Professor Orla Hardiman (Trinity College Dublin, Ireland) provided an excellent overview of the TRICALS ICT Platform that aims to serve as a digital umbrella linking all ENCALS registered sites (currently 65). The goal is to establish a pan-European ALS registry that combines all available data ever collected from patients. The TRICALS ICT Platform could be the next step in analysing ALS subgroups, identifying the best treatment options, enhancing clinical trials globally and providing a harmonising framework for all stakeholders.

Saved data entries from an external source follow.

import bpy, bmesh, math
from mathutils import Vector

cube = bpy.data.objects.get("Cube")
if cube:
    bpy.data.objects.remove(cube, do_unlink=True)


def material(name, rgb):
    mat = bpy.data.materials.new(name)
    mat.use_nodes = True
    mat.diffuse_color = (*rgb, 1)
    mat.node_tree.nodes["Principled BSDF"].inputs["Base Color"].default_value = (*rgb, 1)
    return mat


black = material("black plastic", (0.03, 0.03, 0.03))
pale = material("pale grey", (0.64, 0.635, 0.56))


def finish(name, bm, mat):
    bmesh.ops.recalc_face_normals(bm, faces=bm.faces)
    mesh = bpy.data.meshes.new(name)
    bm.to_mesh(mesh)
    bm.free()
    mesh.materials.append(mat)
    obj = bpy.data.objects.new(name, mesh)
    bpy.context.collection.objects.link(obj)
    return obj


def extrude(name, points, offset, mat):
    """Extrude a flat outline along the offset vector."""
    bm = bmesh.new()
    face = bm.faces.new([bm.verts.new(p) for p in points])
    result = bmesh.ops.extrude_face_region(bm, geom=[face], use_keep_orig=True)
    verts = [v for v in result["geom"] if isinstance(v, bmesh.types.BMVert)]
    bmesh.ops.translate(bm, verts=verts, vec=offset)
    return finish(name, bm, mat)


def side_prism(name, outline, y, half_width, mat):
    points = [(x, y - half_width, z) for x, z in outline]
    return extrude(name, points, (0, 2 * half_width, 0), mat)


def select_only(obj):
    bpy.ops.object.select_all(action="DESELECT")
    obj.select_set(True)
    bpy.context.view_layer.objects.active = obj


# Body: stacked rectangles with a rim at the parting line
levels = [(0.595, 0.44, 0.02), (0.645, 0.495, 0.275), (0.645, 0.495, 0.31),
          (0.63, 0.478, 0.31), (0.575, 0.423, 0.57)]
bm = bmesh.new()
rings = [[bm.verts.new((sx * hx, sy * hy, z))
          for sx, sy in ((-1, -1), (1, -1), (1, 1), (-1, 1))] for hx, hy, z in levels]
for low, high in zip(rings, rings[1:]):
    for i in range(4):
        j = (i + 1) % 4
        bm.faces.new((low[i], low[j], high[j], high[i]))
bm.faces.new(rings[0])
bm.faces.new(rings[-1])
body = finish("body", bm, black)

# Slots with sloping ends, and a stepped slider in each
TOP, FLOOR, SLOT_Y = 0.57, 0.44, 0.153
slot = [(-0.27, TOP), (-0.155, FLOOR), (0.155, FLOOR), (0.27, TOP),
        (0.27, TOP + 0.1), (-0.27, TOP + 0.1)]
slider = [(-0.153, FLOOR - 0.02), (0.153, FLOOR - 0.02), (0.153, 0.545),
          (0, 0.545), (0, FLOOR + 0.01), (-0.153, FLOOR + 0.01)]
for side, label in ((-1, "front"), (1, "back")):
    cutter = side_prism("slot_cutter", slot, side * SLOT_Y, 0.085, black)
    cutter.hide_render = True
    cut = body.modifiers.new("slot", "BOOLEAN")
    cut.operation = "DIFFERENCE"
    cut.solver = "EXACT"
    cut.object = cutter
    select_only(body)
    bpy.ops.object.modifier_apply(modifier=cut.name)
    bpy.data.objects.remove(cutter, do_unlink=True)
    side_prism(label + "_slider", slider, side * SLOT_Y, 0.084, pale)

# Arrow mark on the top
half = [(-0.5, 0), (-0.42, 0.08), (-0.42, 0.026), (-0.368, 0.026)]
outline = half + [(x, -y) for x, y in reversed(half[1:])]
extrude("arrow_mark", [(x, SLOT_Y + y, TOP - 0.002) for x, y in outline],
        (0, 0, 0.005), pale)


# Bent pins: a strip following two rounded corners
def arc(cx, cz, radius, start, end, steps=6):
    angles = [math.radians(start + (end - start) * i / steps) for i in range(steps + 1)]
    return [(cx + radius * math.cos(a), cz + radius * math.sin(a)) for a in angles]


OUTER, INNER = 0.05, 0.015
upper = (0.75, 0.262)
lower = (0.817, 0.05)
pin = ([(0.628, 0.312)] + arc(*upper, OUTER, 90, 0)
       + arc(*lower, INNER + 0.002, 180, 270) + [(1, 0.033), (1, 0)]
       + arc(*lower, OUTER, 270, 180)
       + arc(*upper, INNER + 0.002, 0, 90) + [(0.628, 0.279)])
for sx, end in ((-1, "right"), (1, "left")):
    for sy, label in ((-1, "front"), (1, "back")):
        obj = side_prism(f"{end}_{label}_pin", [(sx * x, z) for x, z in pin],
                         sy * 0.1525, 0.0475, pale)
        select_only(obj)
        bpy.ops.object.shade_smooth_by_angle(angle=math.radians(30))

Closely related was the talk by Dr Julian Grosskreutz (Friedrich Schiller University Jena, Germany). He revealed how predictive modelling strategies could help to classify patients in terms of disease progression based on advanced data obtained from wet biomarkers (e.g. obtained from blood), imaging or electrophysiology.
During the COVID-19 pandemic, clinical research in ALS had come to a hold. Not only are patients living with ALS a high-risk group, also some of the vital clinical measurements such as spirometry (lung function) were impossible to obtain. Professor Adriano Chiò (University of Turin, Italy) showed how markers in the blood could reveal reliable insights into the respiratory function of patients. Especially when routine spirometry cannot be performed, the blood gas analysis could serve as a proxy and can be easily obtained.
At last, there was a lively discussion about the need for pharmaceutical companies to conduct clinical trials in paediatric ALS (i.e. ALS before the age of 18), led by TRICALS researcher Tessa Kliest (UMC Utrecht, the Netherlands). TRICALS investigated the possibilities and requirements to conduct paediatric trials in these populations and summarised the overall opinion among European investigators. The results will be published soon as a TRICALS-ENCALS collaborative work in a peer-reviewed journal.